▶ Work instruction
Retype, exactly as they stand, the lines from the start of the data to the line that contains "for (let i = 0; i < last;", both ends included. Leave the pictures out.

(Items from a dataset)
------------------------

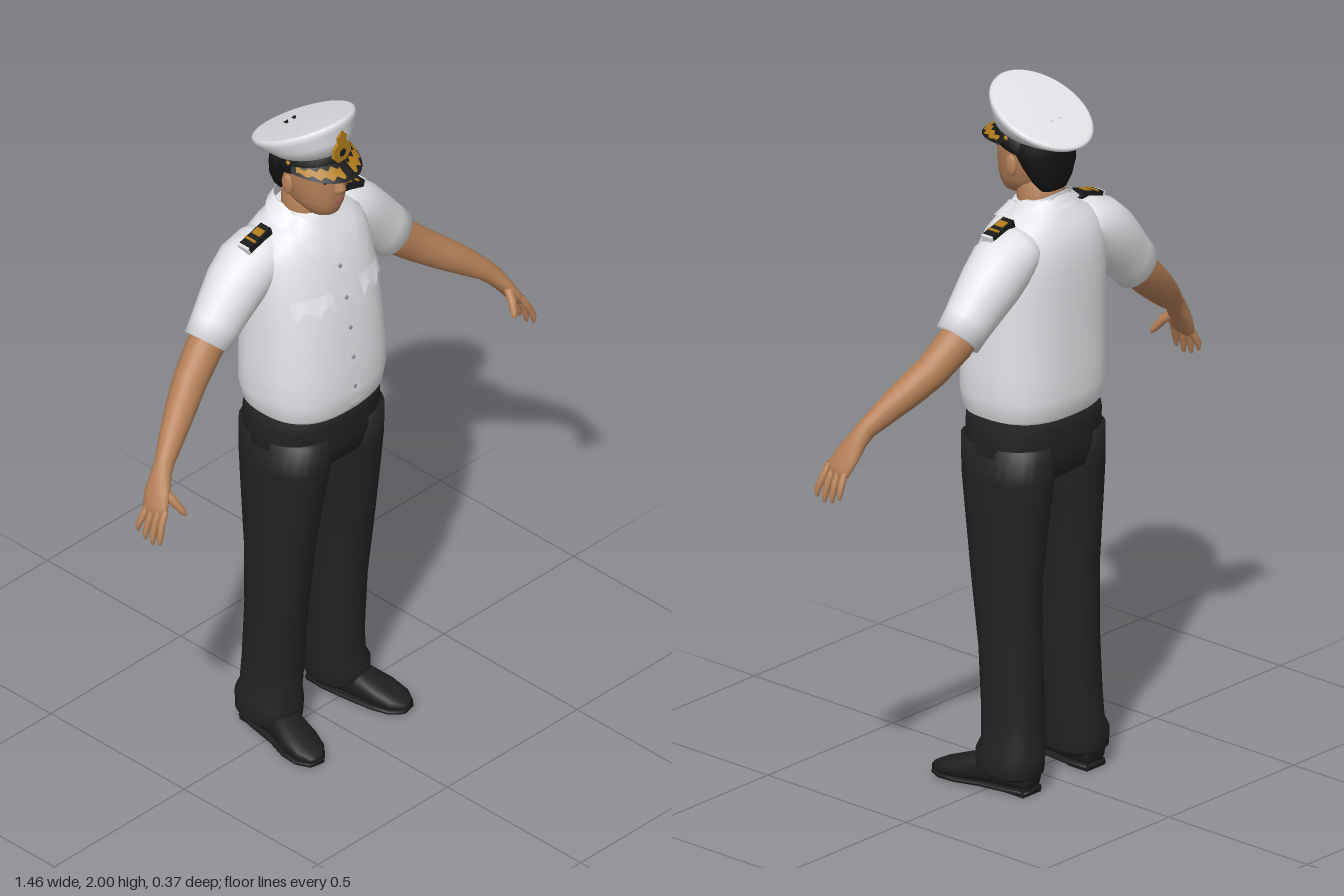
import * as THREE from 'three';
import { ParametricGeometry } from 'three/addons/geometries/ParametricGeometry.js';

const V = (x, y, z) => new THREE.Vector3(x, y, z);
const mat = (name, color, side = THREE.FrontSide) => {
  const m = new THREE.MeshStandardMaterial({ color, side });
  m.name = name;
  return m;
};

// Closed skin over rings { c, u, v }; n is the superellipse exponent
function loft(rings, n = 2, seg = 28) {
  const pos = [], idx = [];
  const pw = (t) => Math.sign(t) * Math.abs(t) ** (2 / n);
  for (const { c, u, v } of rings) {
    for (let j = 0; j < seg; j++) {
      const a = (j / seg) * Math.PI * 2;
      const p = c.clone().addScaledVector(u, pw(Math.cos(a))).addScaledVector(v, pw(Math.sin(a)));
      pos.push(p.x, p.y, p.z);
    }
  }
  const last = rings.length - 1, bottom = rings.length * seg, top = bottom + 1;
  for (const r of [rings[0], rings[last]]) pos.push(r.c.x, r.c.y, r.c.z);
  for (let j = 0; j < seg; j++) {
    const k = (j + 1) % seg;
    for (let i = 0; i < last; i++) {
      const a = i * seg + j, b = i * seg + k;
      idx.push(a, b, b + seg, a, b + seg, a + seg);
    }
    idx.push(bottom, k, j, top, last * seg + j, last * seg + k);
  }
  const g = new THREE.BufferGeometry();
  g.setAttribute('position', new THREE.Float32BufferAttribute(pos, 3));
  g.setIndex(idx);
  g.computeVertexNormals();
  return g;
}

// Tilted level rings: [yFront, zFront, yBack, zBack, halfWidth, cx]
const tilted = (rows, n, seg) => loft(rows.map(([yf, zf, yb, zb, hw, cx = 0]) => ({
  c: V(cx, (yf + yb) / 2, (zf + zb) / 2), u: V(0, (yf - yb) / 2, (zf - zb) / 2), v: V(hw, 0, 0),
})), n, seg);
// Level rings: [y, halfWidth, zFront, zBack, cx]
const stack = (rows, n, seg) => tilted(rows.map(([y, hw, zf, zb, cx]) => [y, zf, y, zb, hw, cx]), n, seg);
// Rings along a path: [x, y, z, radiusAcross, radiusAlongRef], x mirrored by s
function limb(rows, s, ref = V(0, 0, 1), n = 2, seg = 20) {
  const pts = rows.map(([x, y, z]) => V(x * s, y, z));
  return loft(pts.map((c, i) => {
    const t = pts[Math.min(i + 1, pts.length - 1)].clone().sub(pts[Math.max(i - 1, 0)]).normalize();
    const v = ref.clone().addScaledVector(t, -ref.dot(t)).normalize();
    const u = v.clone().cross(t);
    return { c, u: u.multiplyScalar(rows[i][3]), v: v.multiplyScalar(rows[i][4]) };
  }), n, seg);
}

const TORSO = [
  [1.065, 0.18, 0.135, -0.145], [1.085, 0.195, 0.15, -0.163], [1.14, 0.207, 0.157, -0.172],
  [1.22, 0.207, 0.153, -0.17], [1.32, 0.203, 0.142, -0.17], [1.42, 0.2, 0.128, -0.172],
  [1.5, 0.197, 0.108, -0.172], [1.56, 0.19, 0.09, -0.168], [1.6, 0.175, 0.072, -0.155],
  [1.63, 0.14, 0.055, -0.14], [1.655, 0.09, 0.04, -0.122], [1.675, 0.07, 0.03, -0.11],
];
// Depth of the shirt surface at (x, y), front (1) or back (-1)
function shirtZ(x, y, side = 1) {
  let i = 0;
  while (i < TORSO.length - 2 && TORSO[i + 1][0] < y) i++;
  const a = TORSO[i], b = TORSO[i + 1];
  const t = THREE.MathUtils.clamp((y - a[0]) / (b[0] - a[0]), 0, 1);
  const [, hw, zf, zb] = a.map((q, k) => q + (b[k] - q) * t);
  const k = Math.max(0, 1 - (Math.abs(x) / hw) ** 2.5) ** 0.4;
  return (zf + zb) / 2 + side * k * (zf - zb) / 2;
}

export function createModel() {
  const model = new THREE.Group();
  const white = mat('white cloth', 0xe2e4e7, THREE.DoubleSide);
  const trouser = mat('trouser black', 0x222223);
  const black = mat('cap black', 0x1b1b1b, THREE.DoubleSide);
  const leather = mat('shoe leather', 0x1e1e1f);
  const skin = mat('skin', 0xb58058);
  const gold = mat('gold thread', 0xb07c1c, THREE.DoubleSide);
  const hairMat = mat('hair', 0x151414);
  const lip = mat('lips', 0x8e5847);
  const grey = mat('button grey', 0x9a9c9f);
  const add = (name, geo, material, parent = model) => {
    const m = new THREE.Mesh(geo, material);
    m.name = name;
    parent.add(m);
    return m;
  };
  const ball = (name, material, p, r) => {
    const m = add(name, new THREE.SphereGeometry(1, 16, 10), material);
    m.position.set(...p);
    m.scale.set(...r);
  };

  // Shirt body, placket and buttons
  add('shirt', stack(TORSO, 2.5, 48), white);
  add('placket', new ParametricGeometry((u, v, p) => {
    const x = -0.018 + 0.036 * u, y = 1.08 + 0.53 * v;
    p.set(x, y, shirtZ(x, y) + 0.003);
  }, 2, 24), white);
  for (let i = 0; i < 5; i++) {
    const y = 1.16 + i * 0.092;
    const b = add('button', new THREE.CylinderGeometry(0.006, 0.006, 0.005, 10), grey);
    b.rotation.x = Math.PI / 2;
    b.position.set(-0.006, y, shirtZ(0, y) + 0.004);
  }

  // Folded collar with two points
  add('collar', new ParametricGeometry((u, v, p) => {
    const a = 0.2 + u * (Math.PI * 2 - 0.4), c = Math.cos(a);
    const d = Math.min(a, Math.PI * 2 - a);
    const drop = 0.035 + 0.065 * Math.max(0, 1 - Math.abs(d - 0.72) / 0.4);
    const x = Math.sin(a) * (0.07 + 0.045 * v), y = 1.685 - 0.03 * c - drop * v;
    let z = -0.035 + c * (0.075 + 0.02 * v);
    if (c > 0.25) z = Math.max(z, shirtZ(x, y) + 0.008);
    if (c < -0.25) z = Math.min(z, shirtZ(x, y, -1) - 0.006);
    p.set(x, y, z);
  }, 60, 8), white);

  // Trouser hips
  add('trouserHips', stack([
    [0.88, 0.09, 0.07, -0.1], [0.91, 0.175, 0.122, -0.145], [0.97, 0.198, 0.134, -0.155],
    [1.04, 0.198, 0.136, -0.157], [1.095, 0.19, 0.138, -0.15],
  ], 2.5, 40), trouser);

  // Head
  add('neck', stack([[1.6, 0.07, 0.03, -0.1], [1.68, 0.063, 0.03, -0.1], [1.76, 0.063, 0.03, -0.1]]), skin);
  add('head', stack([
    [1.68, 0.025, 0.068, 0.0], [1.69, 0.044, 0.08, -0.02], [1.715, 0.063, 0.088, -0.06],
    [1.735, 0.072, 0.091, -0.085], [1.77, 0.082, 0.092, -0.103], [1.81, 0.088, 0.089, -0.108],
    [1.84, 0.089, 0.088, -0.108], [1.88, 0.08, 0.08, -0.1],
  ], 2.2, 36), skin);
  add('nose', stack([
    [1.76, 0.011, 0.098, 0.075], [1.769, 0.019, 0.111, 0.07], [1.783, 0.015, 0.117, 0.07],
    [1.807, 0.009, 0.102, 0.07], [1.832, 0.008, 0.093, 0.07],
  ], 2, 16), skin);
  add('hair', stack([
    [1.715, 0.045, -0.06, -0.103], [1.74, 0.066, -0.045, -0.11], [1.78, 0.086, -0.02, -0.115],
    [1.82, 0.094, 0.012, -0.117], [1.86, 0.095, 0.04, -0.116],
  ], 2.4, 32), hairMat);
  ball('upperLip', lip, [0, 1.738, 0.09], [0.025, 0.004, 0.008]);
  ball('lowerLip', lip, [0, 1.731, 0.089], [0.02, 0.004, 0.008]);

  // Cap: dark band, flared white crown, peak, gold leaves and badge
  add('capBand', tilted([
    [1.848, 0.094, 1.805, -0.115, 0.098], [1.905, 0.097, 1.855, -0.12, 0.101],
  ], 2, 48), black);
  add('capCrown', tilted([
    [1.9, 0.099, 1.845, -0.122, 0.103], [1.94, 0.1, 1.845, -0.145, 0.122],
    [1.978, 0.103, 1.848, -0.17, 0.136], [1.992, 0.104, 1.854, -0.181, 0.139],
    [1.999, 0.099, 1.861, -0.179, 0.136], [2.0, 0.09, 1.866, -0.172, 0.13],
  ], 2, 56), white);
  const peak = (lift) => (a, t, p) => p.set(
    Math.sin(a) * (0.098 + 0.012 * t), 1.858 + 0.01 * Math.cos(a) - t * (0.012 + 0.022 * Math.cos(a)) + lift,
    -0.01 + Math.cos(a) * (0.104 + 0.055 * t) + lift * 0.6);
  const onPeak = peak(0), overPeak = peak(0.003);
  add('capPeak', new ParametricGeometry((u, v, p) => onPeak(-1.4 + 2.8 * u, v, p), 40, 5), black);
  for (const s of [-1, 1]) {
    add('peakLeaves', new ParametricGeometry((u, v, p) => {
      const wave = 0.1 * Math.sin(u * Math.PI * 8);
      overPeak(s * (0.14 + 1.14 * u), 0.22 + wave + 0.55 * v, p);
    }, 48, 3), gold);
    ball('capButton', gold, [s * 0.099, 1.865, 0.0], [0.006, 0.007, 0.007]);
    const mark = add('crownMark', new THREE.CircleGeometry(0.01, 3), black);
    mark.rotation.set(-Math.PI / 2 + 0.47, 0, -Math.PI / 2);
    mark.position.set(s * 0.015, 1.912, -0.088);
  }
  const crest = new THREE.Shape([
    [-0.016, 0], [0.016, 0], [0.033, 0.02], [0.03, 0.045], [0.015, 0.062], [0.017, 0.08], [0.007, 0.09],
    [0, 0.1], [-0.007, 0.09], [-0.017, 0.08], [-0.015, 0.062], [-0.03, 0.045], [-0.033, 0.02],
  ].map(([x, y]) => new THREE.Vector2(x, y)));
  const badge = add('capBadge', new THREE.ExtrudeGeometry(crest, { depth: 0.009, bevelEnabled: false }), gold);
  badge.position.set(0, 1.874, 0.098);
  const badgeCentre = add('badgeCentre', new THREE.CircleGeometry(0.012, 16), black);
  badgeCentre.position.set(0, 1.902, 0.1085);

  for (const s of [-1, 1]) {
    // Face details
    ball('eye', hairMat, [s * 0.034, 1.806, 0.08], [0.012, 0.004, 0.005]);
    ball('eyebrow', hairMat, [s * 0.035, 1.824, 0.08], [0.018, 0.004, 0.005]);
    ball('ear', skin, [s * 0.091, 1.785, -0.01], [0.01, 0.032, 0.019]);

    // Chest pocket flap with a curved lower edge
    add('pocketFlap', new ParametricGeometry((u, v, p) => {
      const x = s * (0.052 + 0.115 * u), low = 1.425 - 0.012 * Math.cos(u * Math.PI * 4);
      const y = 1.47 + (low - 1.47) * v;
      p.set(x, y, shirtZ(x, y) + 0.002 + 0.007 * v);
    }, 20, 4), white);

    // Short sleeve, bare arm and hand
    add('sleeve', limb([
      [0.09, 1.57, -0.062, 0.06, 0.075], [0.14, 1.565, -0.063, 0.074, 0.085], [0.19, 1.54, -0.065, 0.088, 0.088],
      [0.235, 1.5, -0.066, 0.088, 0.083], [0.28, 1.455, -0.063, 0.082, 0.074], [0.32, 1.413, -0.06, 0.076, 0.066],
      [0.357, 1.375, -0.057, 0.073, 0.061],
    ], s, undefined, 2, 28), white);
    add('arm', limb([
      [0.3, 1.42, -0.06, 0.055, 0.05], [0.37, 1.36, -0.055, 0.055, 0.05], [0.44, 1.3, -0.037, 0.05, 0.046],
      [0.5, 1.255, -0.012, 0.046, 0.042], [0.56, 1.21, 0.015, 0.039, 0.035], [0.615, 1.165, 0.04, 0.029, 0.027],
      [0.64, 1.138, 0.05, 0.026, 0.03], [0.665, 1.102, 0.061, 0.021, 0.04], [0.687, 1.065, 0.074, 0.016, 0.042],
      [0.695, 1.045, 0.08, 0.011, 0.037],
    ], s), skin);
    for (let i = 0; i < 4; i++) {
      const z = 0.05 + i * 0.02, tip = [0.99, 0.975, 0.97, 0.98][i], zt = 0.042 + i * 0.027;
      add('finger', limb([
        [0.686, 1.07, z, 0.01, 0.01], [0.708, 1.03, (z + zt) / 2, 0.0105, 0.0105],
        [0.719, tip + 0.02, zt, 0.009, 0.009], [0.72, tip, zt, 0.004, 0.004],
      ], s, undefined, 2, 10), skin);
    }
    add('thumb', limb([
      [0.66, 1.11, 0.08, 0.013, 0.013], [0.65, 1.08, 0.11, 0.013, 0.013],
      [0.638, 1.053, 0.13, 0.01, 0.01], [0.633, 1.042, 0.136, 0.004, 0.004],
    ], s, undefined, 2, 10), skin);

    // Shoulder board
    const board = new THREE.Group();
    board.name = 'shoulderBoard';
    board.position.set(s * 0.178, 1.633, -0.045);
    board.rotation.z = -s * 0.28;
    model.add(board);
    const slab = (name, material, x, y, w, h, d) =>
      add(name, new THREE.BoxGeometry(w, h, d), material, board).position.set(s * x, y, 0);
    slab('boardBase', black, 0, 0, 0.088, 0.022, 0.038);
    slab('boardTip', white, 0.046, 0, 0.008, 0.022, 0.038);
    slab('boardEmblem', gold, -0.014, 0.012, 0.024, 0.004, 0.028);
    slab('boardStripe', gold, 0.018, 0.012, 0.007, 0.004, 0.0385);

    // Trouser leg with a loose hem
    add('trouserLeg', stack([
      [0.045, 0.068, 0.035, -0.125, 0.128], [0.06, 0.078, 0.054, -0.138, 0.13], [0.11, 0.079, 0.056, -0.141, 0.128],
      [0.14, 0.072, 0.046, -0.132, 0.121], [0.22, 0.073, 0.048, -0.128, 0.116], [0.4, 0.074, 0.06, -0.12, 0.114],
      [0.6, 0.079, 0.085, -0.12, 0.115], [0.8, 0.09, 0.114, -0.139, 0.107], [0.9, 0.098, 0.128, -0.148, 0.101],
      [1.0, 0.097, 0.132, -0.15, 0.1],
    ].map(([y, hw, zf, zb, cx]) => [y, hw, zf, zb, cx * s]), 2.3, 28), trouser);

    // Shoe with sole and heel, toes turned slightly out
    const shoe = [
      [0.125, 0.045, -0.122, 0.034, 0.035], [0.13, 0.053, -0.06, 0.045, 0.046], [0.143, 0.05, 0.03, 0.048, 0.043],
      [0.16, 0.037, 0.1, 0.054, 0.031], [0.17, 0.028, 0.15, 0.047, 0.022], [0.177, 0.022, 0.183, 0.022, 0.012],
    ];
    add('shoe', limb(shoe, s, V(0, 1, 0), 2.4), leather);
    add('sole', limb(shoe.map(([x, , z, r]) => [x, 0.011, z, r + 0.003, 0.007]), s, V(0, 1, 0), 4), leather);
    const heel = add('heel', new THREE.BoxGeometry(0.072, 0.02, 0.07), leather);
    heel.position.set(s * 0.128, 0.01, -0.085);
  }
  return model;
}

------------------------

▶ Answer to this problem
import * as THREE from 'three';
import { ParametricGeometry } from 'three/addons/geometries/ParametricGeometry.js';

const V = (x, y, z) => new THREE.Vector3(x, y, z);
const mat = (name, color, side = THREE.FrontSide) => {
  const m = new THREE.MeshStandardMaterial({ color, side });
  m.name = name;
  return m;
};

// Closed skin over rings { c, u, v }; n is the superellipse exponent
function loft(rings, n = 2, seg = 28) {
  const pos = [], idx = [];
  const pw = (t) => Math.sign(t) * Math.abs(t) ** (2 / n);
  for (const { c, u, v } of rings) {
    for (let j = 0; j < seg; j++) {
      const a = (j / seg) * Math.PI * 2;
      const p = c.clone().addScaledVector(u, pw(Math.cos(a))).addScaledVector(v, pw(Math.sin(a)));
      pos.push(p.x, p.y, p.z);
    }
  }
  const last = rings.length - 1, bottom = rings.length * seg, top = bottom + 1;
  for (const r of [rings[0], rings[last]]) pos.push(r.c.x, r.c.y, r.c.z);
  for (let j = 0; j < seg; j++) {
    const k = (j + 1) % seg;
    for (let i = 0; i < last; i++) {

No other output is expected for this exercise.